The timing could have been a little better because not only was Hollywood Blvd around the corner, so was the Great Depression. It finally opened in 1935, in architect Charles Lee’s beautiful art-deco style. Stars such as Marilyn Monroe and Lucille Ball got their “star looks” right here (Lucy was not really a redhead and Marilyn was not originally a blonde).
Digression: “In 1938 Factor was traveling in Europe on business with his son Davis when during a stopover in Paris he received a note demanding money in exchange for his life. An attempt was made by the police using a decoy to capture the extortionist, but no one turned up at the agreed drop-off point to collect the money. Factor was so shaken by the threat that he returned at the behest of a local doctor to America, where upon arrival he took to his bed. Factor died shortly thereafter at the age of 65 in Beverly Hills.” His son Frank (who changed his name to Max Factor Jr. and who was also a very innovative force in make-up) took over the business.
The building was sold to the Hollywood Museum in 1994. By 2003, the Hollywood Museum was ready for its close-up, complete with its art-deco lobby. There are four floors to tour (including a scary basement…more on that later). Note: The one-story portion on the right is now Mel’s Drive-In, a 1950s-nostalgia restaurant. (photo from wilipedia).
By its name, you know this Batman exhibition focuses on the campy 1960s television show (I never missed one, which helps explain why my high school grades weren’t higher). It starred the late Adam West as Batman and Burt Ward as Robin. To my surprise, I read that the series only ran three years (’66 – ’68 … seemed longer). During its first two years, Batman aired two episodes per week. It was time to look around.
…proving just how impactful this television show was at the time, and what it added added to the American pop culture for a few years.
In front of us stood the Batmobile.
Leaving Batman behind, we were at a display case with perhaps the most famous telephone operator in television history, Ernestine (aka Lily Tomlin). Her other famous role on Rowan & Martin’s Laugh-In was that of Edith Ann, whose oversized chair was on display.
Around the corner, in a Blazing Saddles flashback, I wanted to give a Laurel … and Hardy hand shake to this comedic duo. This was a section that highlighted stars and equipment used in the early days of movies and entertainment.
…and then a little about the movie Lassie. It made me a little melon-collie.
Who did we see next? None other than the Clampetts, who struck it big after Jed found that “bubbling crude.” Here they are driving to that mansion with the cee-ment pond.

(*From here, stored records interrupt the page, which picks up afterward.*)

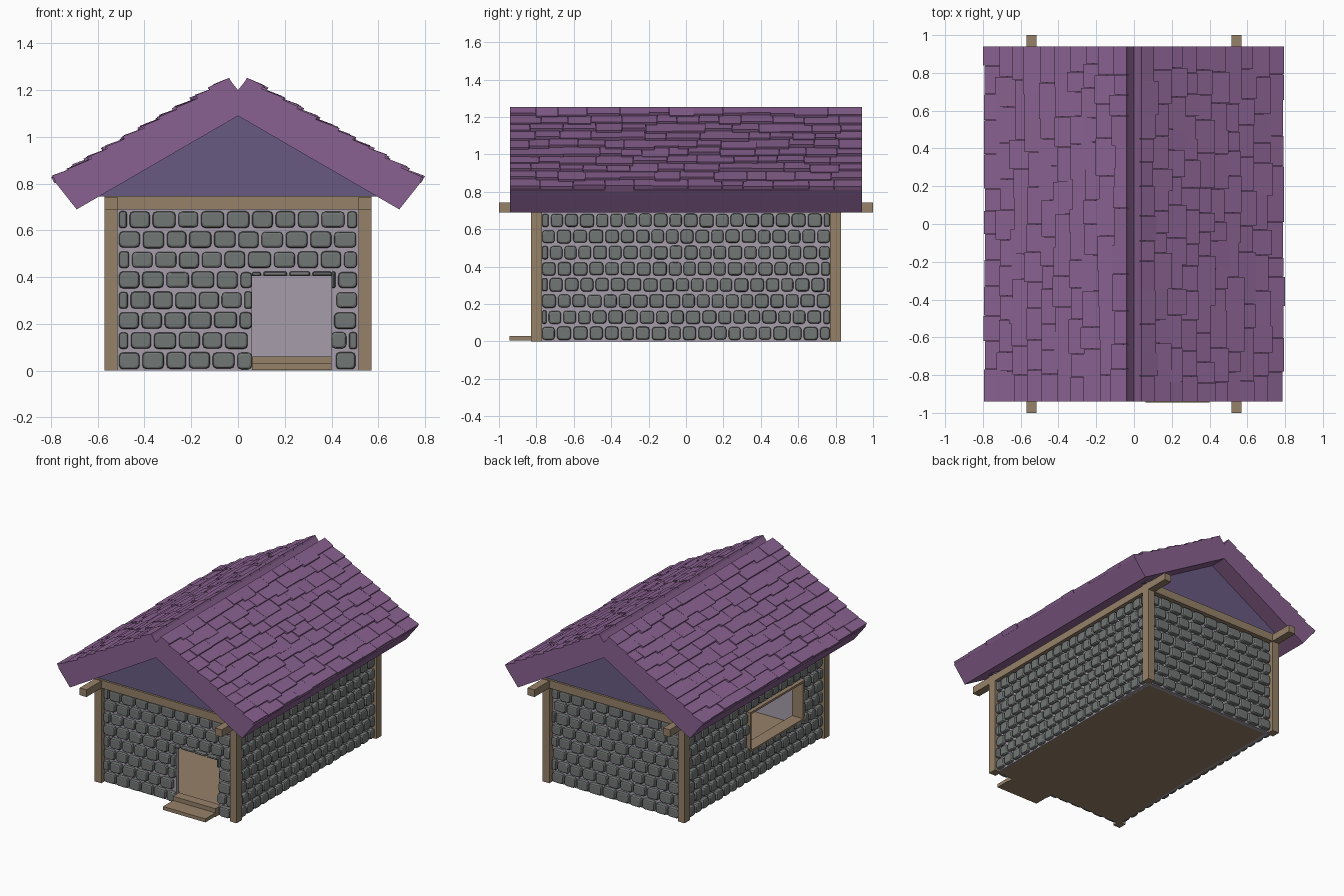
import bpy, bmesh, math, random
from mathutils import Vector

if "Cube" in bpy.data.objects:
    bpy.data.objects.remove(bpy.data.objects["Cube"])

random.seed(7)


def material(name, rgb):
    m = bpy.data.materials.new(name)
    m.diffuse_color = (*rgb, 1)
    m.use_nodes = True
    m.node_tree.nodes["Principled BSDF"].inputs["Base Color"].default_value = m.diffuse_color
    return m


WOOD = material("wood", (0.30, 0.22, 0.14))
STONE = material("stone", (0.165, 0.18, 0.175))
MORTAR = material("mortar", (0.38, 0.34, 0.40))
ROOF = material("roof_purple", (0.25, 0.12, 0.28))
GABLE = material("gable_violet", (0.14, 0.10, 0.22))


def finish(bm, name, mat):
    bmesh.ops.recalc_face_normals(bm, faces=bm.faces)
    me = bpy.data.meshes.new(name)
    bm.to_mesh(me)
    bm.free()
    ob = bpy.data.objects.new(name, me)
    me.materials.append(mat)
    bpy.context.collection.objects.link(ob)
    return ob


def loft(bm, rings):
    """Closed solid through matching vertex rings."""
    vs = [[bm.verts.new(p) for p in r] for r in rings]
    for a, b in zip(vs, vs[1:]):
        for i in range(len(a)):
            j = (i + 1) % len(a)
            bm.faces.new((a[i], a[j], b[j], b[i]))
    bm.faces.new(vs[0])
    bm.faces.new(vs[-1])


def add_box(bm, x0, x1, y0, y1, z0, z1):
    loft(bm, [[(x0, y0, z), (x1, y0, z), (x1, y1, z), (x0, y1, z)] for z in (z0, z1)])


def box(name, mat, *dims):
    bm = bmesh.new()
    add_box(bm, *dims)
    return finish(bm, name, mat)


def prism_y(bm, profile, y0, y1):
    loft(bm, [[(x, y, z) for x, z in profile] for y in (y0, y1)])


TOP = 0.69
ROWS = 8


def stone(bm, place, s0, s1, z0, z1):
    """One rounded block: chamfered outline, sides, then an inset front."""
    def outline(inset, depth):
        a, b, c, d = s0 + inset, s1 - inset, z0 + inset, z1 - inset
        k = min(0.016, (b - a) * 0.3, (d - c) * 0.3)
        pts = []
        for cx, cz, q in ((b - k, d - k, 0), (a + k, d - k, 1), (a + k, c + k, 2), (b - k, c + k, 3)):
            for t in (0, 45, 90):
                ang = math.radians(q * 90 + t)
                pts.append(place(cx + k * math.cos(ang), cz + k * math.sin(ang), depth))
        return pts
    out = random.uniform(0.024, 0.031)
    loft(bm, [outline(0, -0.005), outline(0, out - 0.009),
              outline(0.003, out - 0.003), outline(0.009, out)])


def wall(name, place, half, pitch, opening=None):
    """Mortar panel and staggered stone courses, with an optional opening."""
    o = opening or (0, 0, 0, 0)
    rects = [(-half, half, 0, TOP)]
    if opening:
        rects = [(-half, o[0], 0, TOP), (o[1], half, 0, TOP),
                 (o[0], o[1], 0, o[2]), (o[0], o[1], o[3], TOP)]
    bm = bmesh.new()
    for a, b, c, d in rects:
        if d - c > 0.001:
            loft(bm, [[place(a, c, t), place(b, c, t), place(b, d, t), place(a, d, t)]
                      for t in (0, -0.03)])
    finish(bm, name + "_mortar", MORTAR)

    bm = bmesh.new()
    h = TOP / ROWS
    for r in range(ROWS):
        s = -half - (pitch * 0.5 if r % 2 else 0)
        while s < half:
            w = pitch * random.uniform(0.92, 1.08)
            a, b = max(s, -half) + 0.006, min(s + w, half) - 0.006
            c = r * h + 0.006 + random.uniform(0, 0.004)
            d = (r + 1) * h - 0.006 - random.uniform(0, 0.004)
            s += w
            parts = [(a, b, c, d)]
            if opening and a < o[1] and b > o[0] and c < o[3] and d > o[2]:
                parts = [(a, min(b, o[0]), c, d), (max(a, o[1]), b, c, d),
                         (max(a, o[0]), min(b, o[1]), max(c, o[3]), d),
                         (max(a, o[0]), min(b, o[1]), c, min(d, o[2]))]
            for p in parts:
                if p[1] - p[0] > 0.012 and p[3] - p[2] > 0.012:
                    stone(bm, place, *p)
    finish(bm, name + "_stones", STONE)


# Walls: doorway in front, window on the left
DX, DY = 0.535, 0.79
DOOR = (0.06, 0.40, 0.0, 0.405)
WIN = (-0.55, 0.07, 0.22, 0.51)
wall("front_wall", lambda s, z, d: (s, -DY - d, z), 0.515, 0.103, DOOR)
wall("back_wall", lambda s, z, d: (s, DY + d, z), 0.515, 0.103)
wall("right_wall", lambda s, z, d: (DX + d, s, z), 0.775, 0.082)
wall("left_wall", lambda s, z, d: (-DX - d, s, z), 0.775, 0.082, WIN)

# Floor, threshold and door step
box("floor", WOOD, -0.53, 0.53, -0.785, 0.785, 0, 0.055)
box("threshold", WOOD, 0.06, 0.40, -0.83, -0.76, 0, 0.06)
box("door_step", WOOD, 0.06, 0.40, -0.945, -0.80, 0.005, 0.03)

# Window lining
bm = bmesh.new()
y0, y1, z0, z1 = WIN
for d in ((y0, y1, z0, z0 + 0.015), (y0, y1, z1 - 0.015, z1),
          (y0, y0 + 0.015, z0, z1), (y1 - 0.015, y1, z0, z1)):
    add_box(bm, -0.565, -0.475, *d)
finish(bm, "window_lining", WOOD)

# Corner posts and top beams
for sx in (-1, 1):
    for sy in (-1, 1):
        cx, cy = sx * 0.5425, sy * 0.80
        box("corner_post", WOOD, cx - 0.0275, cx + 0.0275, cy - 0.03, cy + 0.03, 0, TOP)
    box("long_beam", WOOD, cx - 0.0275, cx + 0.0275, -1, 1, TOP, 0.742)
for sy in (-1, 1):
    cy = sy * 0.80
    box("cross_beam", WOOD, -0.57, 0.57, cy - 0.03, cy + 0.03, TOP, 0.748)
    # Gable panel
    bm = bmesh.new()
    prism_y(bm, [(-0.60, 0.745), (0.60, 0.745), (0, 1.092)], cy - 0.015, cy + 0.015)
    finish(bm, "gable_panel", GABLE)

# Roof slabs with overlapping shingles
RIDGE, EAVE = Vector((0.03, 1.238)), Vector((0.785, 0.81))
LENGTH = (EAVE - RIDGE).length
ALONG = (EAVE - RIDGE).normalized()
OUT = Vector((-ALONG.y, ALONG.x))
COURSES, HALF_Y = 10, 0.94
for side, sx in (("left", -1), ("right", 1)):
    bm = bmesh.new()
    prof = [(0, 1.09), (0.69, 0.69), tuple(EAVE), tuple(RIDGE), (0, 1.20)]
    prism_y(bm, [(sx * x, z) for x, z in prof], -HALF_Y, HALF_Y)
    finish(bm, side + "_roof_slab", ROOF)

    bm = bmesh.new()
    for r in range(COURSES):
        y = -HALF_Y
        while y < HALF_Y - 0.001:
            w = random.uniform(0.10, 0.20)
            end = y + w if y + w < HALF_Y - 0.07 else HALF_Y
            u1 = (r + 1) * LENGTH / COURSES + random.uniform(-0.018, 0.018)
            if r == COURSES - 1:
                u1 = LENGTH + random.uniform(-0.008, 0.004)
            u0 = max(0, u1 - 0.13)
            t = random.uniform(0.017, 0.027)
            up = 0.017 if r == 0 else 0.004
            pts = [RIDGE + ALONG * u + OUT * h for u, h in
                   ((u0, -0.012), (u1, -0.008), (u1, t), (u0, up))]
            prism_y(bm, [(sx * p.x, p.y) for p in pts], y, end - (0.002 if end < HALF_Y else 0))
            y = end
    finish(bm, side + "_roof_shingles", ROOF)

There was memorabilia from shows like Rin Tin Tin, Dennis The Menace, Bonanza…
On the main floor are rooms where Max Factor worked his magic on the stars. There was a shrine to Lucy.
This studio was where Lucille Ball was transformed from a brown-haired girl to that crazy redhead and Marilyn Monroe into a blonde bombshell. Judy stopped by here, too.
All this make-up made me blush.
We checked out Cary Grant’s Rolls Royce. It would Take A Thief to get it out of here, and I don’t think I could have pulled off that Charade.
…and soon we stood at the top of the stairs headed toward the dungeon. This area once was once a bowling alley (that’s probably why they have so many spare rooms) and, during Prohibition, a speakeasy. Today it houses “all things creepy and scary.”
There stood one of my favorites. In the early 80s, Cassandra Peterson (“wearing a revealing, black, gothic, cleavage-enhancing gown”) hosted horror movies on KHJ TV in L.A. Her portrayal of Elvira, Mistress of the Dark certainly kept me a breast of all those horror movies.
The Hollywood Museum is a fun place to hang out, especially for those who are really into movies and television. It does have its shortcomings, however. I wish it was laid out in a more cohesive manner from decade to decade, but considering it has to shuffle 10,000 items, I suppose that’s to be expected.
1660 N Highland Avenue
Hollywood, CA 90028
Hours: 10 a.m. – 5 p.m. Wednesday – Sunday
Parking: Lot one block south of museum – $10